WHAT THE TASK REQUIRES> Scan the entries below for the word "materials". Copy each line that has it.

(DATA RECORDS begins)

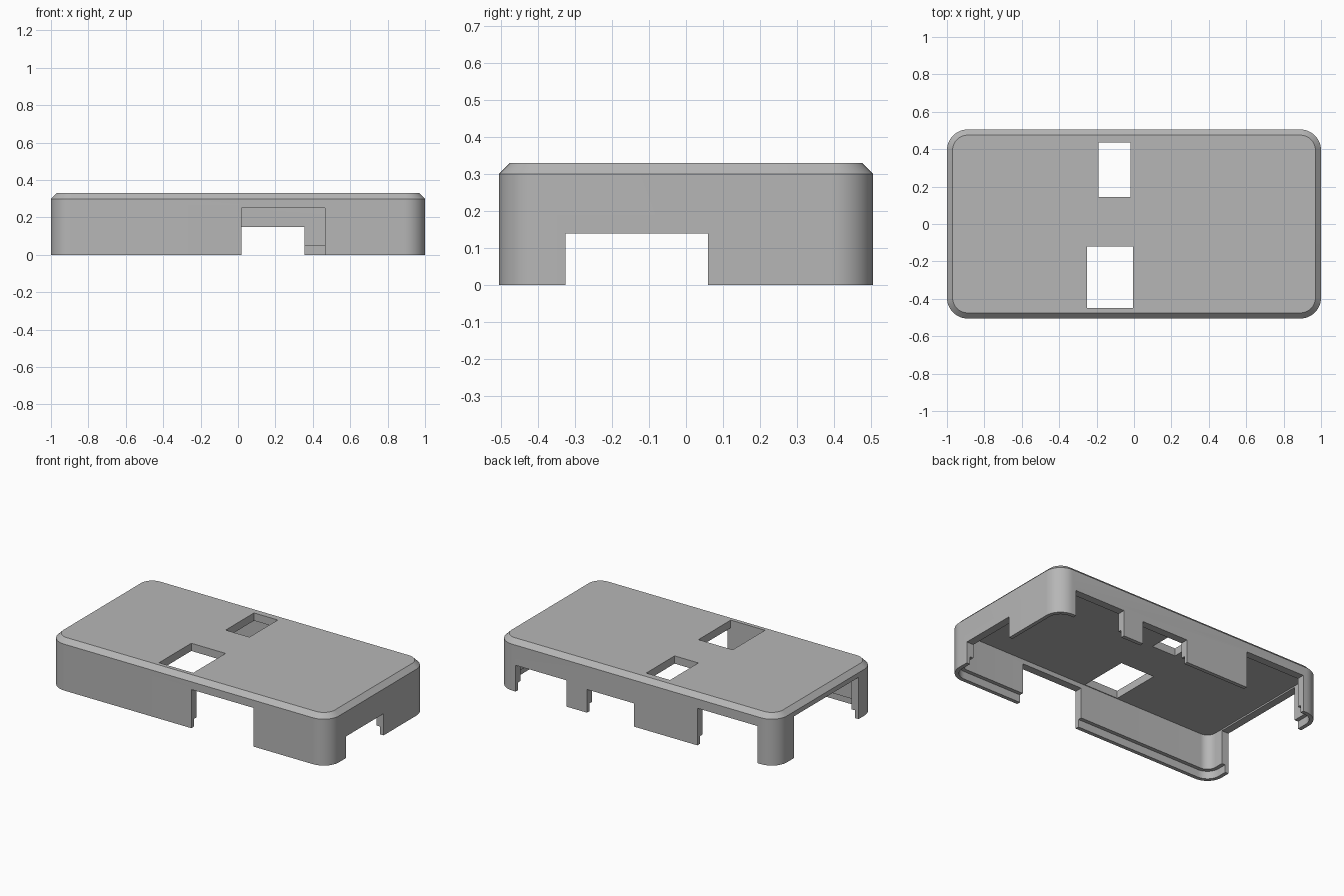
import bpy, bmesh, math
from mathutils import Matrix, Vector

if "Cube" in bpy.data.objects:
    bpy.data.objects.remove(bpy.data.objects["Cube"], do_unlink=True)

HALF_X, HALF_Y, HEIGHT, RADIUS = 1.0, 0.505, 0.33, 0.11
CHAMFER, WALL, LIP, ROOF = 0.03, 0.05, 0.025, 0.05
STEPS = 12

grey = bpy.data.materials.new("matte_grey")
grey.use_nodes = True
colour = (0.47, 0.47, 0.47, 1)
grey.diffuse_color = colour
grey.node_tree.nodes["Principled BSDF"].inputs["Base Color"].default_value = colour


def rounded_ring(bm, inset, z):
    """Rounded rectangle, inset from the outer outline, at height z."""
    r = RADIUS - inset
    verts = []
    for quarter, (sx, sy) in enumerate([(1, 1), (-1, 1), (-1, -1), (1, -1)]):
        cx, cy = sx * (HALF_X - RADIUS), sy * (HALF_Y - RADIUS)
        for i in range(STEPS + 1):
            a = math.pi / 2 * (quarter + i / STEPS)
            verts.append(bm.verts.new((cx + r * math.cos(a), cy + r * math.sin(a), z)))
    return verts


def box(name, x, y, z):
    """Box cutter given by its ranges on each axis."""
    bm = bmesh.new()
    bmesh.ops.create_cube(bm, size=1)
    size = Vector([b - a for a, b in (x, y, z)])
    mid = Vector([(a + b) / 2 for a, b in (x, y, z)])
    bm.transform(Matrix.Translation(mid) @ Matrix.Diagonal(size).to_4x4())
    mesh = bpy.data.meshes.new(name)
    bm.to_mesh(mesh)
    bm.free()
    obj = bpy.data.objects.new(name, mesh)
    bpy.context.collection.objects.link(obj)
    obj.hide_render = True
    return obj


# Hollow lid: chamfered outside, stepped rim and cavity inside
bm = bmesh.new()
profile = [(CHAMFER, HEIGHT), (0, HEIGHT - CHAMFER), (0, 0), (LIP, 0),
           (LIP, 0.05), (WALL, 0.05), (WALL, HEIGHT - ROOF)]
rings = [rounded_ring(bm, inset, z) for inset, z in profile]
for upper, lower in zip(rings, rings[1:]):
    for i in range(len(upper)):
        j = (i + 1) % len(upper)
        bm.faces.new((upper[i], lower[i], lower[j], upper[j]))
bm.faces.new(rings[0])
bm.faces.new(rings[-1])
bmesh.ops.recalc_face_normals(bm, faces=bm.faces)
mesh = bpy.data.meshes.new("case_lid")
bm.to_mesh(mesh)
bm.free()
mesh.materials.append(grey)
lid = bpy.data.objects.new("case_lid", mesh)
bpy.context.collection.objects.link(lid)

# Openings in the walls and the roof
back, front, below = (0.42, 0.6), (-0.6, -0.42), -0.1
openings = {
    "front_port": ((0.02, 0.465), front, (below, 0.25)),
    "back_port_left": ((0.5, 0.865), back, (below, 0.17)),
    "back_port_middle": ((0.02, 0.355), back, (below, 0.15)),
    "back_port_right": ((-0.865, -0.435), back, (below, 0.24)),
    "left_port": ((0.92, 1.1), (-0.325, 0.06), (below, 0.14)),
    "right_port": ((-1.1, -0.92), (-0.335, 0.325), (below, 0.27)),
    "roof_slot_back": ((-0.19, -0.02), (0.145, 0.435), (0.2, 0.4)),
    "roof_slot_front": ((-0.25, -0.005), (-0.45, -0.12), (0.2, 0.4)),
}
cutters = []
for name, ranges in openings.items():
    cutter = box(name + "_cutter", *ranges)
    cutters.append(cutter)
    mod = lid.modifiers.new(name, "BOOLEAN")
    mod.operation, mod.solver, mod.object = "DIFFERENCE", "EXACT", cutter

# Apply the cuts and drop the cutters
bpy.context.view_layer.update()
depsgraph = bpy.context.evaluated_depsgraph_get()
result = bpy.data.meshes.new_from_object(lid.evaluated_get(depsgraph))
lid.modifiers.clear()
lid.data = result
result.materials.clear()
result.materials.append(grey)
for poly in result.polygons:
    poly.material_index = 0
for cutter in cutters:
    bpy.data.objects.remove(cutter, do_unlink=True)

bpy.ops.object.select_all(action="DESELECT")
lid.select_set(True)
bpy.context.view_layer.objects.active = lid
bpy.ops.object.shade_smooth_by_angle(angle=math.radians(30))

(DATA RECORDS ends)

EXPECTED ANSWER>
grey = bpy.data.materials.new("matte_grey")
mesh.materials.append(grey)
result.materials.clear()
result.materials.append(grey)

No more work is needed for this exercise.